── TASK MATERIAL ──

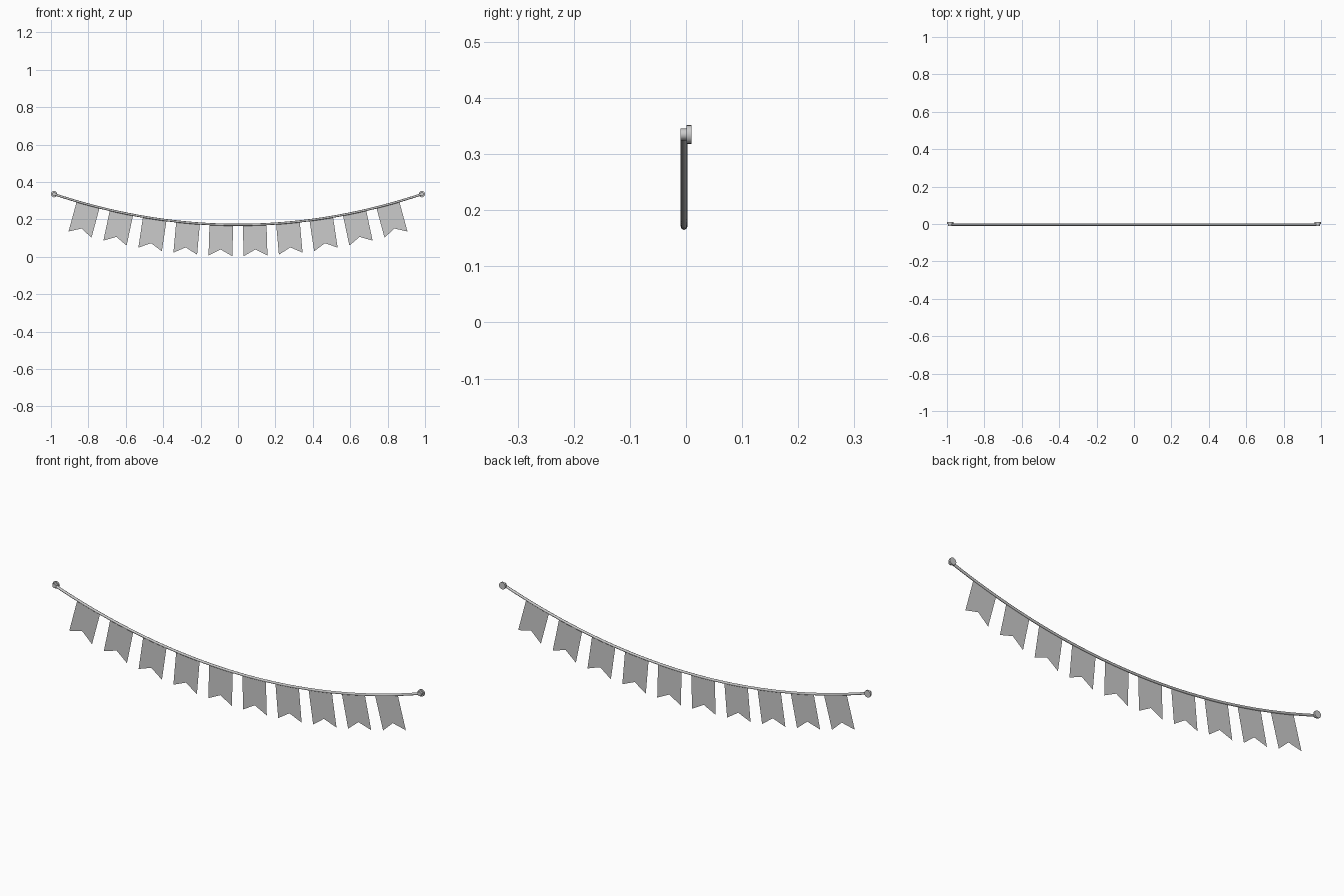
import bpy, bmesh, math
from mathutils import Matrix, Vector

if "Cube" in bpy.data.objects:
    bpy.data.objects.remove(bpy.data.objects["Cube"])

HALF, LOW, RISE, Y = 0.983, 0.171, 0.164, -0.0035

def sag(x):
    return LOW + RISE * (x / HALF) ** 2

def slope(x):
    return 2 * RISE * x / HALF ** 2

# Sagging cord
curve = bpy.data.curves.new("cord", 'CURVE')
curve.dimensions = '3D'
curve.bevel_depth = 0.006
curve.bevel_resolution = 2
curve.use_fill_caps = True
spline = curve.splines.new('POLY')
n = 40
spline.points.add(n)
for i, p in enumerate(spline.points):
    x = HALF * (2 * i / n - 1)
    p.co = (x, Y, sag(x), 1)
spline.use_smooth = True
bpy.context.collection.objects.link(bpy.data.objects.new("cord", curve))

# Swallow-tailed pennants, each square to the cord
W, H, NOTCH = 0.0635, 0.167, 0.034
outline = [(-W, 0), (-W, -H), (0, -H + NOTCH), (W, -H), (W, 0), (0, 0)]
for i in range(10):
    x = 0.178 * (i - 4.5)
    mesh = bpy.data.meshes.new("pennant")
    rot = Matrix.Rotation(-math.atan(slope(x)), 3, 'Y')
    verts = [rot @ Vector((u, 0, v)) + Vector((x, Y, sag(x))) for u, v in outline]
    mesh.from_pydata(verts, [], [(0, 1, 2, 5), (5, 2, 3, 4)])
    bpy.context.collection.objects.link(bpy.data.objects.new(f"pennant_{i + 1}", mesh))

# Wall pins: narrow neck in front of a wider disc
def pin(name, x):
    bm = bmesh.new()
    for r, y0, y1 in ((0.0105, -0.0095, 0.002), (0.017, 0.001, 0.0095)):
        m = Matrix.Translation((x, (y0 + y1) / 2, sag(x))) @ Matrix.Rotation(math.pi / 2, 4, 'X')
        bmesh.ops.create_cone(bm, cap_ends=True, segments=16, radius1=r, radius2=r,
                              depth=y1 - y0, matrix=m)
    mesh = bpy.data.meshes.new(name)
    bm.to_mesh(mesh)
    bm.free()
    ob = bpy.data.objects.new(name, mesh)
    bpy.context.collection.objects.link(ob)
    bpy.context.view_layer.objects.active = ob
    ob.select_set(True)
    bpy.ops.object.shade_smooth_by_angle()
    ob.select_set(False)

pin("pin_left", -HALF)
pin("pin_right", HALF)
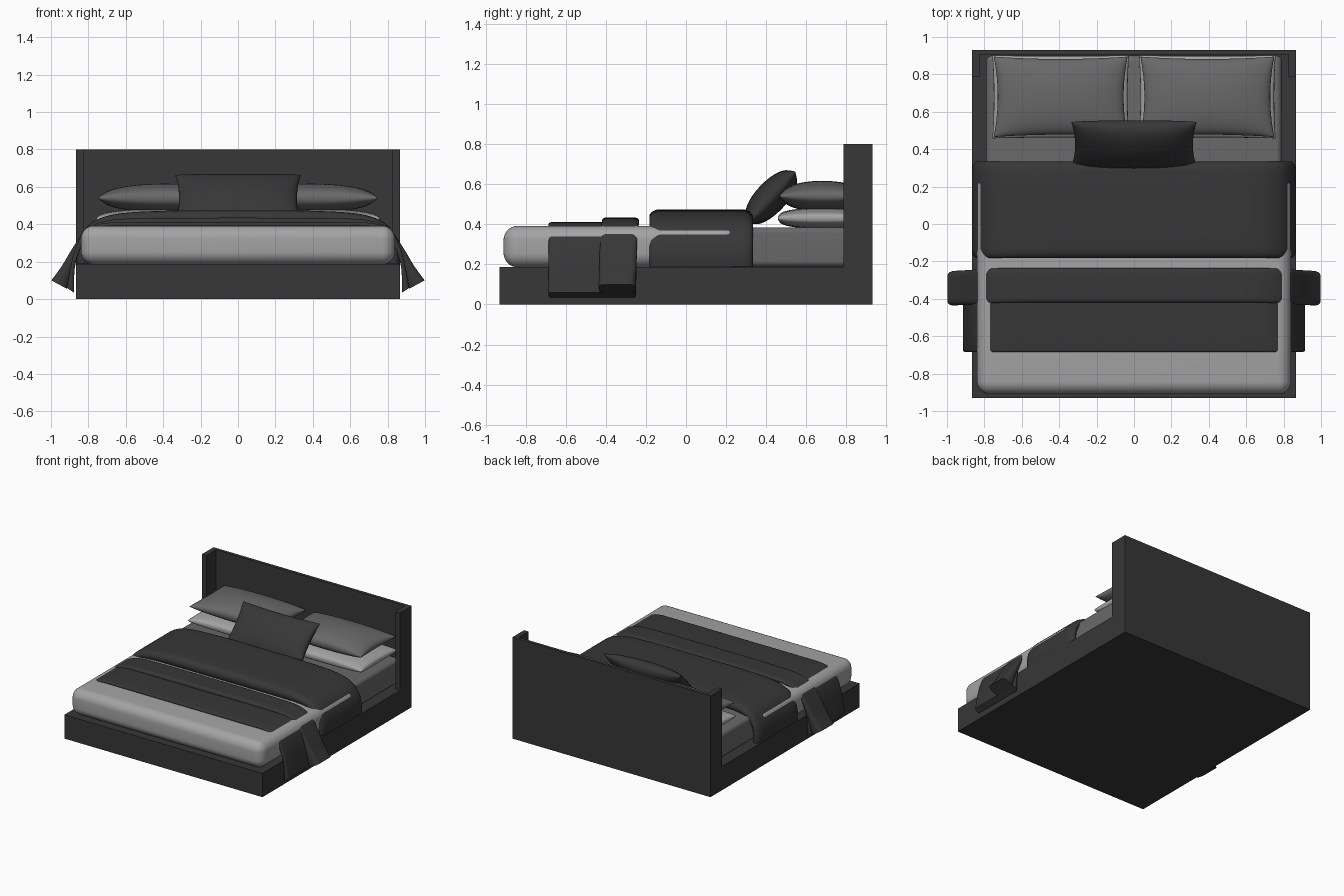
import bpy, bmesh, math
from mathutils import Matrix, Vector

if "Cube" in bpy.data.objects:
    bpy.data.objects.remove(bpy.data.objects["Cube"])


def material(name, v):
    m = bpy.data.materials.new(name)
    m.diffuse_color = (v, v, v, 1)
    m.use_nodes = True
    m.node_tree.nodes["Principled BSDF"].inputs["Base Color"].default_value = m.diffuse_color
    return m


CHARCOAL = material("charcoal", 0.038)
MID = material("mid_grey", 0.14)
LIGHT = material("light_grey", 0.37)


def finish(bm, name, mat, angle=None):
    bmesh.ops.recalc_face_normals(bm, faces=bm.faces)
    me = bpy.data.meshes.new(name)
    bm.to_mesh(me)
    bm.free()
    me.materials.append(mat)
    ob = bpy.data.objects.new(name, me)
    bpy.context.collection.objects.link(ob)
    if angle:
        bpy.ops.object.select_all(action='DESELECT')
        ob.select_set(True)
        bpy.context.view_layer.objects.active = ob
        bpy.ops.object.shade_smooth_by_angle(angle=math.radians(angle))
    return ob


def box(name, lo, hi, mat, bevel=0):
    lo, hi = Vector(lo), Vector(hi)
    bm = bmesh.new()
    bmesh.ops.create_cube(bm, size=1)
    for v in bm.verts:
        v.co = (lo + hi) / 2 + v.co * (hi - lo)
    if bevel:
        bmesh.ops.bevel(bm, geom=bm.edges[:], offset=bevel, segments=8,
                        profile=0.5, affect='EDGES')
    return finish(bm, name, mat, 40 if bevel else None)


def pillow(name, loc, half, mat, tilt=0, pinch=0.06, power=0.42, n=28):
    """Two bulging sheets joined at a seam, with corners sticking out."""
    bm = bmesh.new()
    for side in (1, -1):
        rows = []
        for j in range(n + 1):
            v = math.sin(math.pi / 2 * (2 * j / n - 1))
            row = []
            for i in range(n + 1):
                u = math.sin(math.pi / 2 * (2 * i / n - 1))
                h = max(0, (1 - u * u) * (1 - v * v)) ** power
                row.append(bm.verts.new((half[0] * u * (1 - pinch * (1 - v * v)),
                                         half[1] * v * (1 - pinch * (1 - u * u)),
                                         side * half[2] * h)))
            rows.append(row)
        for a, b in zip(rows, rows[1:]):
            for i in range(n):
                bm.faces.new((a[i], a[i + 1], b[i + 1], b[i]))
    bmesh.ops.remove_doubles(bm, verts=bm.verts, dist=0.0002)
    bm.transform(Matrix.Translation(loc) @ Matrix.Rotation(math.radians(tilt), 4, 'X'))
    return finish(bm, name, mat, 80)


def smooth_path(half, steps=6):
    """Catmull-Rom through half a profile, mirrored to run from -x to +x."""
    pts = [Vector((-x, z)) for x, z in reversed(half)] + [Vector(p) for p in half[1:]]
    out = []
    for k in range(len(pts) - 1):
        a, b, c, d = (pts[max(k - 1, 0)], pts[k], pts[k + 1],
                      pts[min(k + 2, len(pts) - 1)])
        for s in range(steps):
            t = s / steps
            out.append(0.5 * (2 * b + (c - a) * t + (2 * a - 5 * b + 4 * c - d) * t * t
                              + (3 * b - a - 3 * c + d) * t ** 3))
    return out + [pts[-1]]


def drape(name, outer, inner, y0, y1, mat, edge=0.02, flare=0, skew=0):
    """Cloth band laid across the bed, with rounded front and back edges."""
    po, pi = smooth_path(outer), smooth_path(inner)
    n = len(po)
    ends = [(0, 0.35), (0.25, 0.72), (0.6, 0.92), (1, 1)]
    rings = [(y0 + e * edge, t) for e, t in ends]
    rings += [(y0 + (y1 - y0) * k / 4, 1) for k in (1, 2, 3)]
    rings += [(y1 - e * edge, t) for e, t in reversed(ends)]
    yc = (y0 + y1) / 2
    bm = bmesh.new()
    loops = []
    for y, t in rings:
        loop = []
        for path, other in ((po, pi), (pi, po)):
            for p, q in zip(path, other):
                m = (p + q) / 2
                c = m + (p - m) * t
                drop = max(0, abs(c.x) - 0.7)
                loop.append(bm.verts.new((c.x, yc + (y - yc) * (1 + flare * drop)
                                          + skew * drop, c.y)))
        loops.append(loop)
    for a, b in zip(loops, loops[1:]):
        for i in range(n - 1):
            for o in (0, n):
                bm.faces.new((a[o + i], a[o + i + 1], b[o + i + 1], b[o + i]))
        for i in (0, n - 1):
            bm.faces.new((a[i], a[n + i], b[n + i], b[i]))
    for l in (loops[0], loops[-1]):
        for i in range(n - 1):
            bm.faces.new((l[i], l[i + 1], l[n + i + 1], l[n + i]))
    return finish(bm, name, mat, 60)


# Frame and winged headboard
box("bed_base", (-0.865, -0.93, 0), (0.865, 0.93, 0.188), CHARCOAL)
box("headboard_panel", (-0.825, 0.905, 0.188), (0.825, 0.93, 0.8), CHARCOAL)
for side, s in (("left", -1), ("right", 1)):
    box(side + "_headboard_wing", (min(s * 0.825, s * 0.865), 0.785, 0.188),
        (max(s * 0.825, s * 0.865), 0.93, 0.8), CHARCOAL)

# Mattress and light blanket
box("mattress", (-0.79, -0.85, 0.188), (0.79, 0.9, 0.385), MID, 0.03)
box("light_blanket", (-0.84, -0.91, 0.186), (0.84, 0.28, 0.392), LIGHT, 0.07)

# Folded dark duvet
drape("folded_duvet",
      [(0, 0.475), (0.4, 0.472), (0.65, 0.455), (0.78, 0.41), (0.845, 0.33), (0.866, 0.25), (0.862, 0.19)],
      [(0, 0.385), (0.4, 0.385), (0.65, 0.383), (0.75, 0.36), (0.79, 0.31), (0.8, 0.25), (0.8, 0.19)],
      -0.183, 0.333, CHARCOAL, edge=0.05)

# Throw: flat lower layer and thicker folded layer that flares at the hems
drape("throw_lower_layer",
      [(0, 0.41), (0.5, 0.41), (0.72, 0.405), (0.82, 0.36), (0.87, 0.27), (0.895, 0.17), (0.915, 0.06)],
      [(0, 0.388), (0.5, 0.388), (0.72, 0.385), (0.8, 0.345), (0.845, 0.26), (0.872, 0.17), (0.878, 0.035)],
      -0.685, -0.25, CHARCOAL, edge=0.012)
drape("throw_folded_layer",
      [(0, 0.435), (0.5, 0.432), (0.7, 0.42), (0.81, 0.375), (0.88, 0.28), (0.94, 0.18), (0.998, 0.1)],
      [(0, 0.395), (0.5, 0.395), (0.7, 0.39), (0.8, 0.345), (0.85, 0.26), (0.88, 0.17), (0.915, 0.055)],
      -0.42, -0.235, CHARCOAL, edge=0.025, skew=-0.06)

# Sleeping pillows, two stacked on each side
for side, s in (("left", -1), ("right", 1)):
    pillow(side + "_lower_pillow", (s * 0.392, 0.68, 0.43), (0.365, 0.222, 0.052), LIGHT,
           pinch=0.02, power=0.3)
    pillow(side + "_upper_pillow", (s * 0.392, 0.68, 0.54), (0.358, 0.215, 0.077), MID)

# Tilted accent cushion
pillow("accent_cushion", (0, 0.425, 0.535), (0.335, 0.175, 0.078), CHARCOAL, tilt=47)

───

# WHAT YOU ARE ASKED TO DO:
Read through the data above. Report each line that has the word "skew".

# ANSWER SECTION:
def drape(name, outer, inner, y0, y1, mat, edge=0.02, flare=0, skew=0):
                                          + skew * drop, c.y)))
      -0.42, -0.235, CHARCOAL, edge=0.025, skew=-0.06)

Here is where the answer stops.